For some time now, some of my on-line friends have advised me to provide a version of CassidySlangScam without the invective aimed at Cassidy and his supporters. In response to that advice, I am working on providing a glossary of the terms in Cassidy’s ludicrous book How The Irish Invented Slang with a short, simple and business-like explanation of why Cassidy’s version is wrong.
Holy Cow is a ‘minced oath’, a way of avoiding a blasphemous or offensive expression by using a similar word, or a word beginning with the same sound. This is thought to be a version of ‘Holy Christ’, but was probably influenced by the sacredness of cows in the Hindu tradition.
To Cassidy, it represents a mixed Irish and English oath, Holy Cathú. (Originally, he had claimed that the Holy represents the Irish oille meaning greatness but he had dropped this claim by the time the book was published.) Cathú usually means temptation in modern Irish, though it has other meanings like rebellion, grief, fighting. I presume the meaning of temptation came about through the idea of rebellion against God, as the root of the word is cath, meaning battle.

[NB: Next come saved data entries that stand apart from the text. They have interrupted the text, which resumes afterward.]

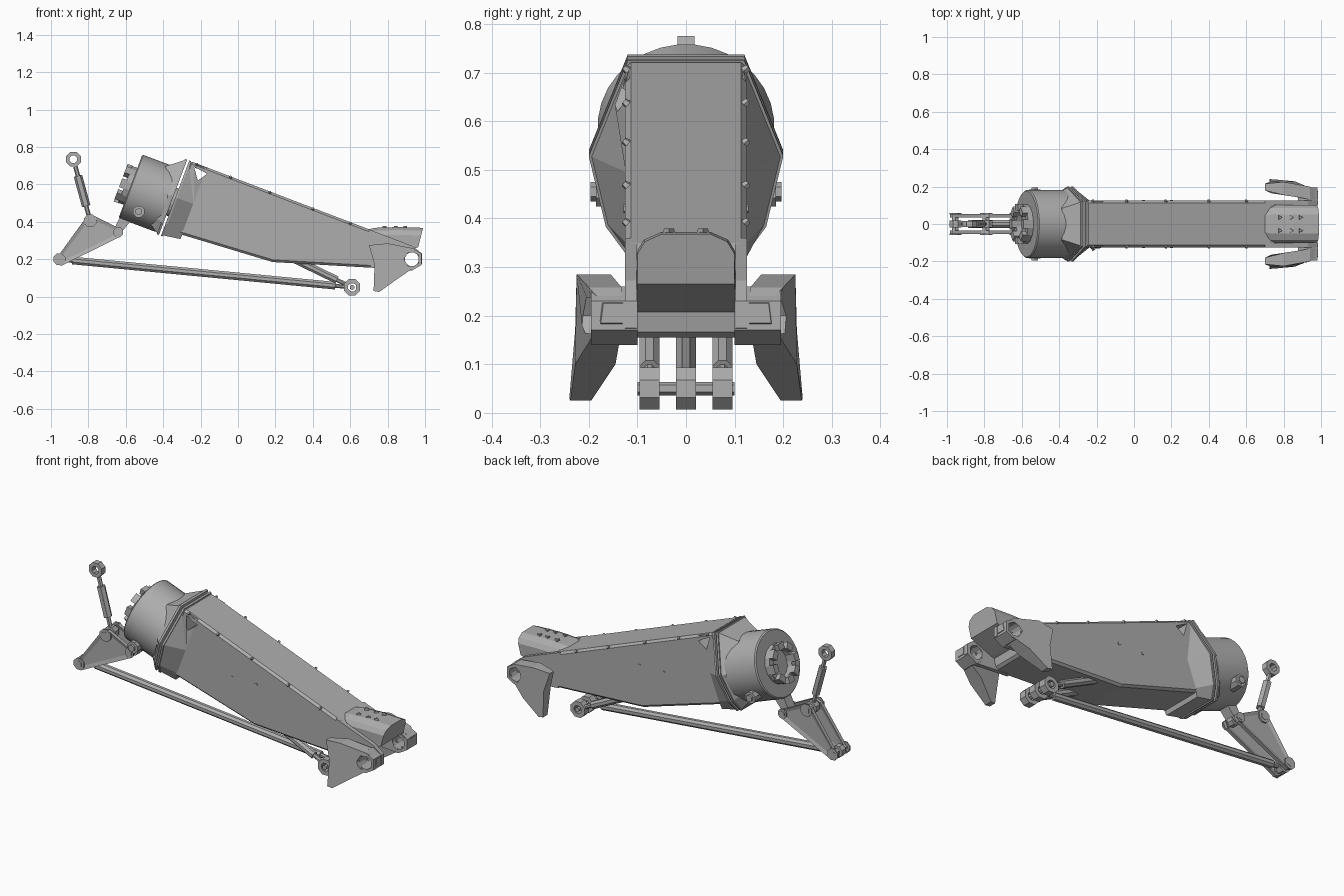
import bpy, bmesh, math
from mathutils import Vector, Matrix

cube = bpy.data.objects.get("Cube")
if cube:
    bpy.data.objects.remove(cube, do_unlink=True)

GREY = (0.42, 0.42, 0.42, 1)
metal = bpy.data.materials.new("plain_grey")
metal.use_nodes = True
metal.diffuse_color = GREY
metal.node_tree.nodes["Principled BSDF"].inputs["Base Color"].default_value = GREY


def finish(name, bm):
    bmesh.ops.recalc_face_normals(bm, faces=bm.faces)
    mesh = bpy.data.meshes.new(name)
    bm.to_mesh(mesh)
    bm.free()
    mesh.materials.append(metal)
    ob = bpy.data.objects.new(name, mesh)
    bpy.context.collection.objects.link(ob)
    return ob


def loft(name, rings, closed=False):
    """Skin equal-length rings of points; cap the ends, or close into a loop."""
    bm = bmesh.new()
    vs = [[bm.verts.new(p) for p in r] for r in rings]
    n = len(vs[0])
    pairs = list(zip(vs, vs[1:])) + ([(vs[-1], vs[0])] if closed else [])
    for a, b in pairs:
        for i in range(n):
            j = (i + 1) % n
            bm.faces.new((a[i], a[j], b[j], b[i]))
    if not closed:
        bm.faces.new(vs[0])
        bm.faces.new(vs[-1])
    return finish(name, bm)


def prism(name, pts, y0, y1):
    return loft(name, [[(x, y, z) for x, z in pts] for y in (y0, y1)])


def circle(c, axis, r, n):
    q = Vector(axis).to_track_quat('Z', 'Y')
    turn = [math.tau * (i + 0.5) / n for i in range(n)]
    return [Vector(c) + q @ Vector((r * math.cos(t), r * math.sin(t), 0)) for t in turn]


def rod(name, p, q, r, n=8, r2=None):
    p, q = Vector(p), Vector(q)
    return loft(name, [circle(p, q - p, r, n), circle(q, q - p, r2 or r, n)])


def tube(name, p, q, r, hole, n=8):
    p, q = Vector(p), Vector(q)
    d = q - p
    return loft(name, [circle(p, d, r, n), circle(q, d, r, n),
                       circle(q, d, hole, n), circle(p, d, hole, n)], True)


def eye(name, x, y, z, r, half):
    tube(name, (x, y - half, z), (x, y + half, z), r, r * 0.5, 8)


def smooth(ob):
    bpy.ops.object.select_all(action='DESELECT')
    ob.select_set(True)
    bpy.context.view_layer.objects.active = ob
    bpy.ops.object.shade_smooth_by_angle(angle=math.radians(30))


def bevel(ob, width):
    m = ob.modifiers.new("edge", 'BEVEL')
    m.width = width
    m.segments = 1
    m.limit_method = 'ANGLE'


# Tilted frame of the shoulder barrel: a along the axis, u up, y sideways
C = Vector((-0.575, 0, 0.59))
A = Vector((0.936, 0, -0.351))
U = Vector((0.351, 0, 0.936))
Y = Vector((0, 1, 0))


def at(a, u=0, y=0):
    return C + A * a + U * u + Y * y


def section(a, half, scale=1):
    pts = half + [(-y, u) for y, u in reversed(half)]
    return [at(a, u * scale, y * scale) for y, u in pts]


# Shoulder barrel with a castellated hub
smooth(loft("barrel", [circle(at(a), A, r, 32) for a, r in
                       ((0, 0.176), (0.006, 0.182), (0.21, 0.182))]))
tube("hub_ring", at(-0.03), at(0.005), 0.107, 0.075, 16)
for i in range(8):
    t = math.tau * i / 8
    d = U * math.cos(t) + Y * math.sin(t)
    s = Y * math.cos(t) - U * math.sin(t)
    loft("hub_tooth", [[C + A * a + d * r + s * w for r, w in
                        ((0.072, -0.02), (0.107, -0.025), (0.107, 0.025), (0.072, 0.02))]
                       for a in (-0.056, -0.025)])

# Flange pair and the flare that blends into the arm
HEX = [(0.12, 0.24), (0.2, 0.03), (0.165, -0.125), (0.12, -0.19)]
BOX = [(0.122, 0.235), (0.124, 0.03), (0.124, -0.125), (0.118, -0.17)]
loft("collar", [section(0.14, HEX, 0.7), section(0.222, HEX, 0.97),
                section(0.222, HEX), section(0.234, HEX)])
rod("flange_core", at(0.2), at(0.26), 0.08, 16)
loft("arm_flare", [section(0.246, HEX), section(0.257, HEX),
                   section(0.257, HEX, 0.97), section(0.35, BOX)])

# Forearm body with a triangular opening near its top rear corner
arm = prism("forearm", [(-0.255, 0.725), (0.74, 0.345), (0.82, 0.24), (0.80, 0.155),
                        (0.71, 0.155), (0.185, 0.185), (-0.395, 0.36)], -0.125, 0.125)
cutter = prism("opening_cutter", [(-0.235, 0.695), (-0.165, 0.657), (-0.215, 0.62)], -0.3, 0.3)
cutter.hide_render = True
cutter.hide_viewport = True
cutter.display_type = 'WIRE'
bevel(arm, 0.012)
for part in (arm, bpy.data.objects["arm_flare"]):
    cut = part.modifiers.new("opening", 'BOOLEAN')
    cut.operation = 'DIFFERENCE'
    cut.object = cutter
for x in (-0.22, -0.04, 0.17, 0.4, 0.6):
    z = 0.73 - 0.384 * (x + 0.26)
    for s in (-1, 1):
        rod("edge_bolt", (x, s * 0.108, z - 0.02), (x, s * 0.128, z - 0.004), 0.012, 5, 0.007)
for x in (0.05, 0.2):
    for s in (-1, 1):
        rod("side_bolt", (x, s * 0.12, 0.42), (x, s * 0.129, 0.42), 0.009, 6)

# Middle finger: an arched shell over the wrist
rings = []
for x, bottom, top, w, lean in ((0.69, 0.30, 0.362, 0.085, -0.1), (0.73, 0.18, 0.372, 0.1, 0),
                                (0.85, 0.215, 0.376, 0.102, 0.1), (0.99, 0.265, 0.372, 0.1, 0.25)):
    half = [(w, bottom), (w, top - 0.045), (w * 0.85, top - 0.02), (w * 0.5, top - 0.004)]
    rings.append([(x + lean * (z - top), y, z) for y, z in
                  half + [(-y, z) for y, z in reversed(half)]])
loft("middle_finger", rings)
for x in (0.78, 0.84, 0.89):
    for s in (-1, 1):
        rod("finger_vent", (x, s * 0.035, 0.36), (x, s * 0.035, 0.379), 0.017, 3, 0.012)

# Wrist lugs and side fingers, mirrored
# each claw row: x, z, inner y, outer y
CLAW = [(0.70, 0.275, 0.18, 0.215), (0.73, 0.17, 0.165, 0.228), (0.725, 0.03, 0.20, 0.24),
        (0.755, 0.025, 0.195, 0.238), (0.86, 0.10, 0.145, 0.228), (0.985, 0.185, 0.13, 0.175),
        (0.985, 0.225, 0.13, 0.17), (0.94, 0.258, 0.132, 0.2), (0.80, 0.285, 0.155, 0.225)]
knuckle = prism("wrist_cutter", [(0.93 + 0.042 * math.cos(i * math.pi / 3),
                                  0.2 + 0.042 * math.sin(i * math.pi / 3))
                                 for i in range(6)], -0.3, 0.3)
knuckle.hide_render = True
knuckle.hide_viewport = True
knuckle.display_type = 'WIRE'
for s, side in ((-1, "right"), (1, "left")):
    prism(side + "_wrist_lug", [(0.70, 0.36), (0.93, 0.272), (0.985, 0.23), (0.985, 0.175),
                                (0.93, 0.14), (0.71, 0.155)], s * 0.102, s * 0.125)
    claw = loft(side + "_finger", [[(x, s * row[k], z) for x, z, *row in CLAW] for k in (0, 1)])
    for ob in (claw, bpy.data.objects[side + "_wrist_lug"]):
        hole = ob.modifiers.new("pivot_hole", 'BOOLEAN')
        hole.operation = 'DIFFERENCE'
        hole.object = knuckle
    tube(side + "_pivot_ring", (0.93, s * 0.1, 0.2), (0.93, s * 0.195, 0.2), 0.06, 0.042, 6)
    # Barrel side boss and cap
    rod(side + "_barrel_boss", (-0.53, s * 0.11, 0.455), (-0.53, s * 0.185, 0.455), 0.033)
    rod(side + "_boss_cap", (-0.53, s * 0.18, 0.455), (-0.53, s * 0.196, 0.455), 0.02, 6)

# Push rods under the arm
ELBOW = (0.61, 0.05)
for y, name, far in ((0, "long_push_rod", (-0.955, 0.2)), (0.075, "left_strut", (0.28, 0.21)),
                     (-0.075, "right_strut", (0.28, 0.21))):
    p, q = Vector((ELBOW[0], y, ELBOW[1])), Vector((far[0], y, far[1]))
    d = (q - p).normalized()
    rod(name, p + d * 0.09, q - d * 0.07 if y == 0 else q, 0.022)
    rod(name + "_neck", p + d * 0.035, p + d * 0.1, 0.012)
    eye(name + "_eye", p.x, y, p.z, 0.047, 0.021)
rod("long_rod_rear_neck", (-0.92, 0, 0.197), (-0.87, 0, 0.192), 0.014)
rod("elbow_pin", (0.61, -0.1, 0.05), (0.61, 0.1, 0.05), 0.014, 6)

# Bell crank: two recessed plates on three pins
CRANK = [(-0.985, 0.185), (-0.945, 0.165), (-0.63, 0.32), (-0.615, 0.355),
         (-0.775, 0.435), (-0.815, 0.42)]
for s in (-1, 1):
    plate = prism("crank_plate", CRANK, s * 0.034, s * 0.054)
    bm = bmesh.new()
    bm.from_mesh(plate.data)
    bmesh.ops.inset_individual(bm, faces=[f for f in bm.faces if abs(f.normal.y) > 0.9],
                               thickness=0.022, depth=-0.006)
    bm.to_mesh(plate.data)
    bm.free()
for x, z, r in ((-0.955, 0.2, 0.034), (-0.79, 0.405, 0.036), (-0.64, 0.345, 0.028)):
    rod("crank_pin", (x, -0.06, z), (x, 0.06, z), r * 0.6, 6)
    eye("crank_eye", x, 0, z, r, 0.018)
    for s in (-1, 1):
        eye("crank_washer", x, s * 0.054, z, r, 0.004)
prism("crank_bracket", [(-0.62, 0.45), (-0.665, 0.355), (-0.64, 0.325), (-0.56, 0.42)],
      -0.03, 0.03)

# Upper turnbuckle link
top, low = Vector((-0.88, 0, 0.735)), Vector((-0.79, 0, 0.405))
eye("link_eye", top.x, 0, top.z, 0.043, 0.017)
rod("link_stem", top.lerp(low, 0.12), top.lerp(low, 0.93), 0.012, 6)
rod("turnbuckle", top.lerp(low, 0.27), top.lerp(low, 0.76), 0.023, 6)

Cathú is pronounced kahoo. It is not used as an exclamation in Irish. People do not say ‘Cathú Naofa’ in the Irish language. Cassidy once again demonstrates his lack of Irish by miscopying the phrase ‘Mo chathú é’ from Dinneen’s dictionary as ‘Mo cathú é’. This phrase seems to exist but is only found in one source from 1909, so it is hardly a common expression.